SUPREME COURT | The U.S. Supreme Court ruled 6-3 yesterday that on-field prayer by a former public high school football coach in Washington state was protected by the First Amendment. In an opinion for the majority, Justice Neil Gorsuch wrote that, "The Constitution and the best of our traditions counsel mutual respect and tolerance, not censorship and suppression, for religious and nonreligious views alike," while in a dissent Justice Sonia Sotomayor suggested the decision "sets us further down a perilous path in forcing states to entangle themselves with religion." [more]

MIGRATION | Authorities in San Antonio, Texas, say 46 people were found dead yesterday in an abandoned tractor-trailer that is presumed to have been part of a migrant smuggling attempt into the United States from Mexico. [more]

AMTRAK | Three people were killed and dozens of others injured yesterday when an Amtrak train traveling from Los Angeles to Chicago derailed after striking a dump truck that was on the train track in a remote area of Missouri. [more]

G-7 | Leaders of the Group of Seven industrial powers wrap up a three-day summit today in Germany and are expected to travel immediately to Madrid for a meeting of NATO leaders. The summit focused largely on the Russian invasion of Ukraine. [more]

COVID-19 | Chinese health officials announced today that the COVID-19-related quarantine period for travelers arriving in China from abroad has been reduced to seven days plus three days of home observation -- down from 14 days and seven days of home observation. [more]

SYRIA | U.N. human rights chief Michelle Bachelet said today that 306,887 civilians have been killed in Syria's internal conflicts since March 2011. Bachelet noted that the civilian death toll included those killed as a direct result of war operations and not those who died from lack of healthcare or access to food or clean water. [more]

MORE SYRIA | The U.S. military's Central Command says its forces killed senior terrorist leader Abu Hamzah al Yemeni in Syria in an airstrike yesterday. [more]

SRI LANKA | Officials in Sri Lanka said yesterday that fuel sales for private vehicles would be banned in the country through July 10 amidst the South Asian nation's ongoing economic and fuel crisis. [more]
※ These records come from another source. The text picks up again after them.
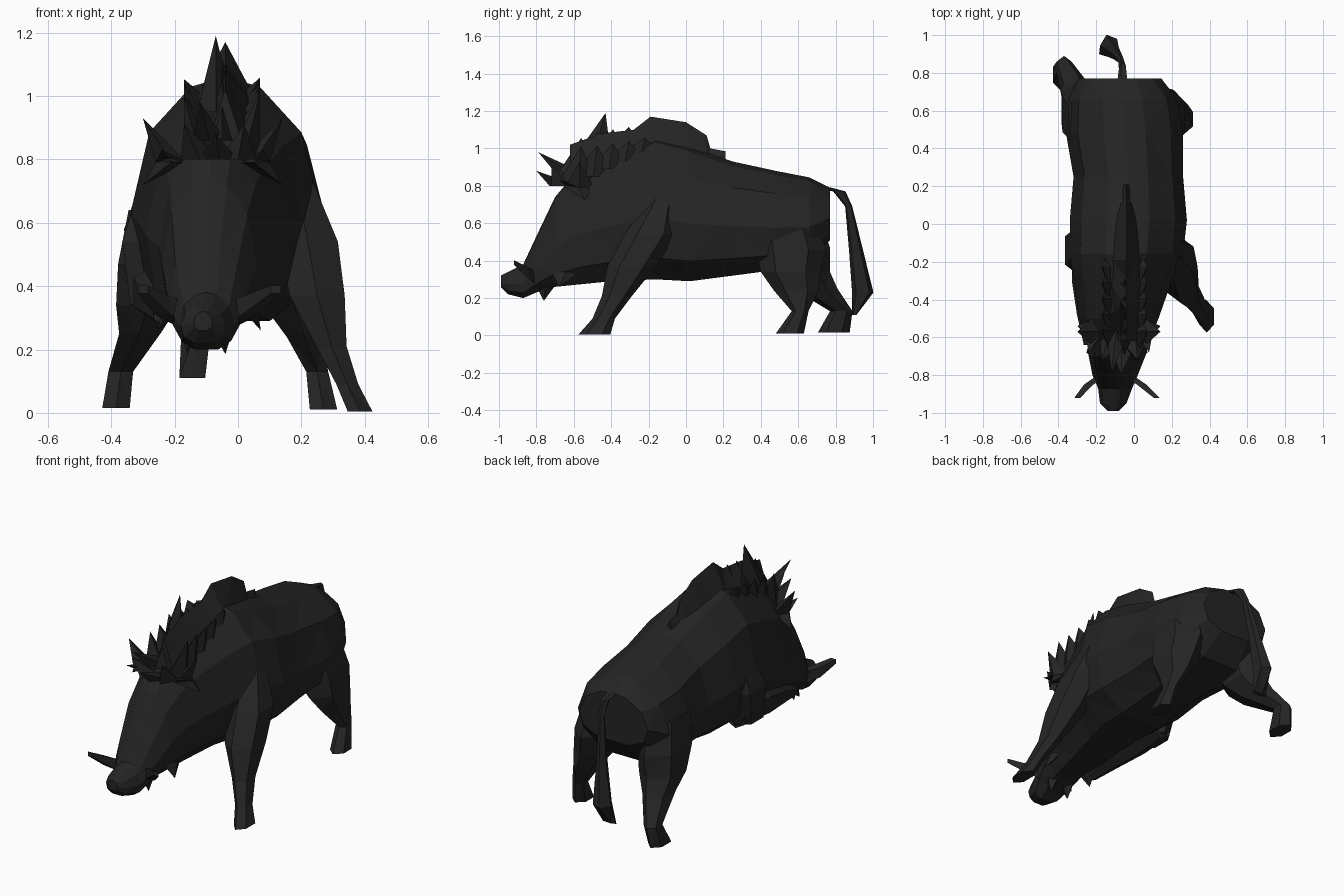
import bpy, bmesh, math, random

random.seed(4)
if "Cube" in bpy.data.objects:
    bpy.data.objects.remove(bpy.data.objects["Cube"], do_unlink=True)

hide = bpy.data.materials.new("charcoal hide")
hide.use_nodes = True
hide.diffuse_color = (0.018, 0.018, 0.018, 1)
hide.node_tree.nodes["Principled BSDF"].inputs["Base Color"].default_value = hide.diffuse_color


def finish(name, bm):
    bmesh.ops.triangulate(bm, faces=bm.faces[:])
    bmesh.ops.recalc_face_normals(bm, faces=bm.faces[:])
    mesh = bpy.data.meshes.new(name)
    bm.to_mesh(mesh)
    bm.free()
    mesh.materials.append(hide)
    obj = bpy.data.objects.new(name, mesh)
    bpy.context.collection.objects.link(obj)
    return obj


def loft(name, rings):
    """Skin a list of point rings and cap both ends."""
    bm = bmesh.new()
    loops = [[bm.verts.new(p) for p in ring] for ring in rings]
    n = len(loops[0])
    for a, b in zip(loops, loops[1:]):
        for i in range(n):
            j = (i + 1) % n
            bm.faces.new((a[i], a[j], b[j], b[i]))
    bm.faces.new(loops[0])
    bm.faces.new(loops[-1])
    return finish(name, bm)


def limb(name, stations, sides=6, upright=True):
    """Stations are centre x, y, z and two radii; rings lie flat or face forward."""
    rings = []
    for x, y, z, r, s in stations:
        ring = []
        for k in range(sides):
            a = math.tau * (k + 0.5) / sides
            u, v = r * math.cos(a), s * math.sin(a)
            ring.append((x + u, y + v, z) if upright else (x + u, y, z + v))
        rings.append(ring)
    return loft(name, rings)


def spikes(name, items):
    """Open four-sided spikes, each on a base stretched along y."""
    bm = bmesh.new()
    for (x, y, z), tip, width, length in items:
        corners = [(x - width, y, z), (x, y - length, z), (x + width, y, z), (x, y + length, z)]
        foot = [bm.verts.new(c) for c in corners]
        top = bm.verts.new(tip)
        for i in range(4):
            bm.faces.new((foot[i], foot[(i + 1) % 4], top))
    finish(name, bm)


def weld(body, part):
    """Fuse a part into the body so that one closed skin remains."""
    mod = body.modifiers.new("weld", "BOOLEAN")
    mod.operation = "UNION"
    mod.solver = "EXACT"
    mod.object = part
    bpy.context.view_layer.objects.active = body
    bpy.ops.object.modifier_apply(modifier=mod.name)
    bpy.data.objects.remove(part, do_unlink=True)


# Head and trunk: y, centre x, half width, bottom, top
half = [(0, 1), (.36, .96), (.8, .77), (1, .43), (.87, .15), (.42, 0)]
section = half + [(-u, v) for u, v in reversed(half[1:])]
trunk = [
    (-.99, -.11, .03, .26, .32), (-.95, -.11, .07, .22, .34),
    (-.87, -.10, .09, .20, .38), (-.80, -.10, .12, .23, .53),
    (-.70, -.09, .15, .26, .74), (-.60, -.08, .17, .27, .86),
    (-.50, -.08, .21, .28, .93), (-.30, -.06, .26, .30, 1.01),
    (-.16, -.04, .30, .30, 1.06), (.02, -.03, .31, .29, 1.01),
    (.25, -.03, .29, .32, .93), (.48, -.05, .31, .35, .88),
    (.66, -.06, .29, .38, .845), (.77, -.075, .22, .51, .79)]
body = loft("body_and_legs", [[(cx + u * w, y, lo + v * (hi - lo)) for u, v in section]
                              for y, cx, w, lo, hi in trunk])
parts = []

# Left foreleg reaches forward to the ground
parts.append(limb("left_front_leg", [
    (.18, -.12, .74, .06, .07), (.22, -.19, .54, .11, .14),
    (.25, -.29, .37, .10, .13), (.295, -.37, .21, .055, .08),
    (.345, -.44, .09, .04, .06), (.385, -.49, .005, .045, .085)]))

# Right foreleg is lifted and folded under the chest
parts.append(limb("right_front_upper_leg", [
    (-.25, -.11, .74, .06, .08), (-.27, -.14, .54, .11, .15), (-.27, -.17, .34, .08, .11)]))
parts.append(limb("right_front_lower_leg", [
    (-.26, -.08, .38, .07, .07), (-.26, -.30, .38, .08, .09),
    (-.25, -.48, .35, .06, .06), (-.24, -.64, .31, .03, .03)], upright=False))

# Hind legs
parts.append(limb("left_hind_leg", [
    (.13, .53, .64, .10, .16), (.15, .56, .46, .12, .19),
    (.175, .56, .34, .11, .16), (.21, .59, .24, .065, .12),
    (.25, .61, .13, .04, .045), (.27, .555, .01, .05, .075)]))
parts.append(limb("right_hind_leg", [
    (-.25, .54, .64, .11, .17), (-.27, .58, .47, .125, .19),
    (-.285, .62, .34, .115, .15), (-.31, .69, .25, .075, .12),
    (-.37, .83, .13, .045, .06), (-.385, .79, .015, .05, .085)]))

# Tail with a heavy tuft
parts.append(limb("tail", [
    (-.06, .74, .79, .03, .04), (-.06, .82, .77, .02, .035),
    (-.07, .87, .69, .015, .02), (-.10, .91, .45, .025, .04),
    (-.13, .945, .23, .05, .06), (-.14, .90, .11, .045, .012)], 5))

# Withers crest: y, bottom, top, half width
crest = [(-.62, .80, 1.02, .06), (-.45, .88, 1.08, .08), (-.28, .96, 1.10, .09),
         (-.19, 1.00, 1.17, .08), (.00, .96, 1.14, .06), (.11, .93, 1.07, .03),
         (.13, .92, 1.00, .03), (.21, .92, .985, .01)]
parts.append(loft("mane_crest", [[(-.05 - w, y, lo), (-.04, y, hi), (-.03 + w, y, lo)]
                                 for y, lo, hi, w in crest]))

# Tusks on both sides of the muzzle
for side, word in ((1, "left"), (-1, "right")):
    parts.append(limb(word + "_tusk", [
        (-.1 + side * .05, -.79, .30, .04, .05), (-.1 + side * .14, -.85, .34, .035, .04),
        (-.09 + side * .21, -.92, .39, .022, .018)], 4, False))

for part in parts:
    weld(body, part)

# Chin and jaw tufts
spikes("chin_tufts", [((-.1 + dx, -.75, .28), (-.1 + dx * 1.2, -.76, .185), .04, .06)
                      for dx in (-.05, .05)])
spikes("jaw_tufts", [((-.09 + dx, -.64, .34), (-.09 + dx * 1.35, -.68, .26), .03, .08)
                     for dx in (-.12, .12)])

# Ears: a broad spike with two smaller flaring points
for side, word in ((1, "left"), (-1, "right")):
    root = (-.08 + side * .13, -.57, .79)
    spikes(word + "_ear", [
        (root, (-.08 + side * .22, -.57, .93), .05, .08),
        (root, (-.08 + side * .16, -.68, .83), .05, .05),
        (root, (-.08 + side * .22, -.54, .72), .05, .07)])

# Forehead tuft fanning forward
spikes("forehead_tuft", [
    ((-.12, -.63, .80), (-.17, -.72, .91), .06, .09),
    ((-.06, -.65, .80), (-.07, -.80, .88), .06, .08),
    ((.00, -.63, .80), (.02, -.72, .91), .06, .09),
    ((-.09, -.61, .86), (-.12, -.79, .98), .05, .08)])

# Mane: broad swept-back locks in rows along the neck
locks = [((-.07, -.5, .95), (-.07, -.43, 1.19), .06, .1)]
for row in (-1, 0, 1):
    for k in range(5):
        t = k / 4
        y = -.58 + t * .34
        base = .86 + t * .16 - abs(row) * .05
        rise = .20 - t * .1 + random.uniform(-.02, .02)
        locks.append(((-.05 + row * .07, y, base), (-.05 + row * .12, y + .02, base + rise), .05, .11))
spikes("mane_locks", locks)
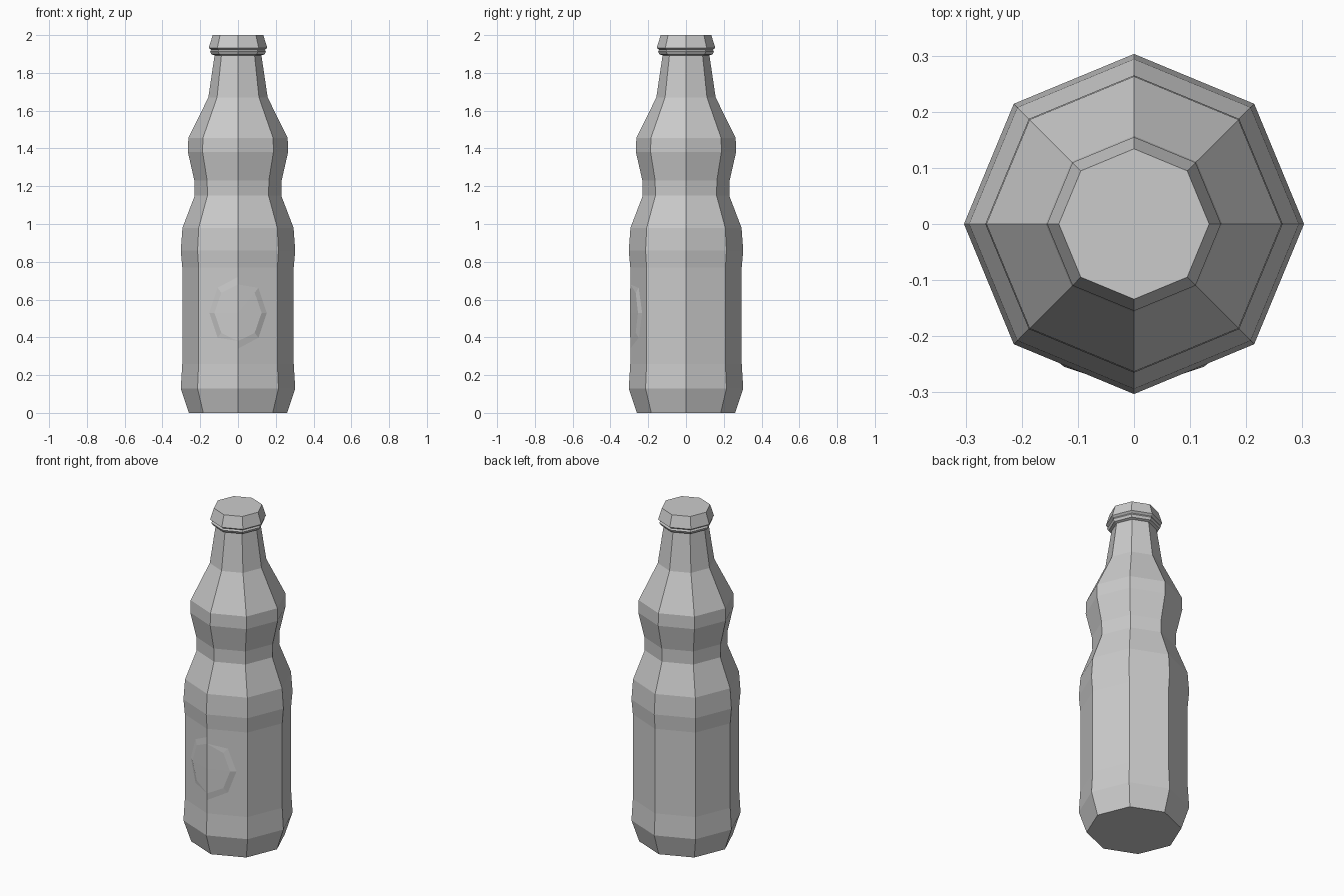
import bpy, bmesh, math

cube = bpy.data.objects.get("Cube")
if cube:
    bpy.data.objects.remove(cube, do_unlink=True)

SIDES = 8
grey = bpy.data.materials.new("plain_grey")
grey.use_nodes = True
grey.diffuse_color = (0.6, 0.6, 0.6, 1)
grey.node_tree.nodes["Principled BSDF"].inputs["Base Color"].default_value = grey.diffuse_color


def finish(name, bm):
    bmesh.ops.recalc_face_normals(bm, faces=bm.faces)
    mesh = bpy.data.meshes.new(name)
    bm.to_mesh(mesh)
    bm.free()
    mesh.materials.append(grey)
    obj = bpy.data.objects.new(name, mesh)
    bpy.context.collection.objects.link(obj)
    return obj


def bridge(bm, a, b):
    n = len(a)
    for i in range(n):
        j = (i + 1) % n
        bm.faces.new((a[i], a[j], b[j], b[i]))


def turned(name, profile):
    """Closed eight-sided solid from (radius, height) pairs."""
    bm = bmesh.new()
    rings = []
    for r, z in profile:
        angles = [math.tau * i / SIDES for i in range(SIDES)]
        rings.append([bm.verts.new((r * math.cos(a), r * math.sin(a), z)) for a in angles])
    for low, high in zip(rings, rings[1:]):
        bridge(bm, low, high)
    bm.faces.new(rings[0])
    bm.faces.new(rings[-1])
    return finish(name, bm)


# Bottle body with waist, shoulder and neck
turned("bottle_body", [
    (0.26, 0), (0.303, 0.13), (0.295, 0.26), (0.295, 0.77), (0.303, 0.86),
    (0.294, 0.98), (0.229, 1.15), (0.231, 1.23), (0.265, 1.38),
    (0.263, 1.455), (0.157, 1.67), (0.123, 1.9)])

# Crown cap with a small collar under its rim
turned("bottle_cap", [
    (0.121, 1.892), (0.14, 1.898), (0.148, 1.912), (0.142, 1.922),
    (0.155, 1.932), (0.134, 2.0)])

# Faint raised boss wrapped around the front ridge
WALL = 0.295
SLOPE = math.tan(math.pi / SIDES)
bm = bmesh.new()
rings = []
for half_width, half_height, lift in ((0.155, 0.19, -0.001), (0.125, 0.15, 0.011)):
    ring = []
    for i in range(SIDES):
        a = math.tau * i / SIDES
        x, z = half_width * math.cos(a), 0.53 + half_height * math.sin(a)
        raised = lift * abs(x) / half_width
        ring.append(bm.verts.new((x, -(WALL - SLOPE * abs(x) + raised), z)))
    rings.append(ring)
bridge(bm, *rings)
centre = bm.verts.new((0, -WALL - 0.001, 0.53))
for i in range(SIDES):
    bm.faces.new((rings[1][i], rings[1][(i + 1) % SIDES], centre))
finish("front_boss", bm)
U.S. POLITICS | Primary elections are being held today in seven states, including Colorado, Illinois, Mississippi, New York, Oklahoma, South Carolina, and Utah, to choose candidates for the November general elections. [more]

NUCLEAR ENERGY | Reports say the Czech Republic has signed an agreement with Westinghouse Electric Co. and France’s Framatome to obtain fuel supplies for a nuclear power plant in a move aimed at reducing the country's dependence on Russian energy and supplies. [more]

CLIMATE | Qatar's state-owned oil and gas company Qatar Energy said today that it is joining an industry-led initiative to cut nearly all methane emissions from its operations by 2030. [more]

NAZI TRIAL | A German court today convicted an unnamed 101-year-old man on more than 3,000 counts of accessory to murder for his service as a guard at the Sachsenhausen Nazi concentration camp during World War II. The man was sentenced to five years in prison. [more]

BUSINESS | Taiwan-based technology company GlobalWafers has announced plans to build a $5 billion silicon wafer production factory in Sherman, Texas, in a move the company says will help ease the U.S. shortage of advanced semiconductors. [more]

BASEBALL | A total of 12 players and coaches from the Los Angeles Angels and Seattle Mariners were suspended by Major League Baseball yesterday for their roles in a brawl that took place during a game between the teams on Sunday. [more]

TODAY IN HISTORY | On this date in 1914, Archduke Franz Ferdinand, heir to the Austro-Hungarian throne, and his consort, Sophie, were assassinated by Gavrilo Princip in Sarajevo, Bosnia, precipitating the outbreak of World War I. Exactly five years later, on this date in 1919, the Treaty of Versailles was signed at the Palace of Versailles in France, signifying the formal end of World War I. [more history]

Support independent information for independent minds.

Sign up for a free or supporting membership to further our mission.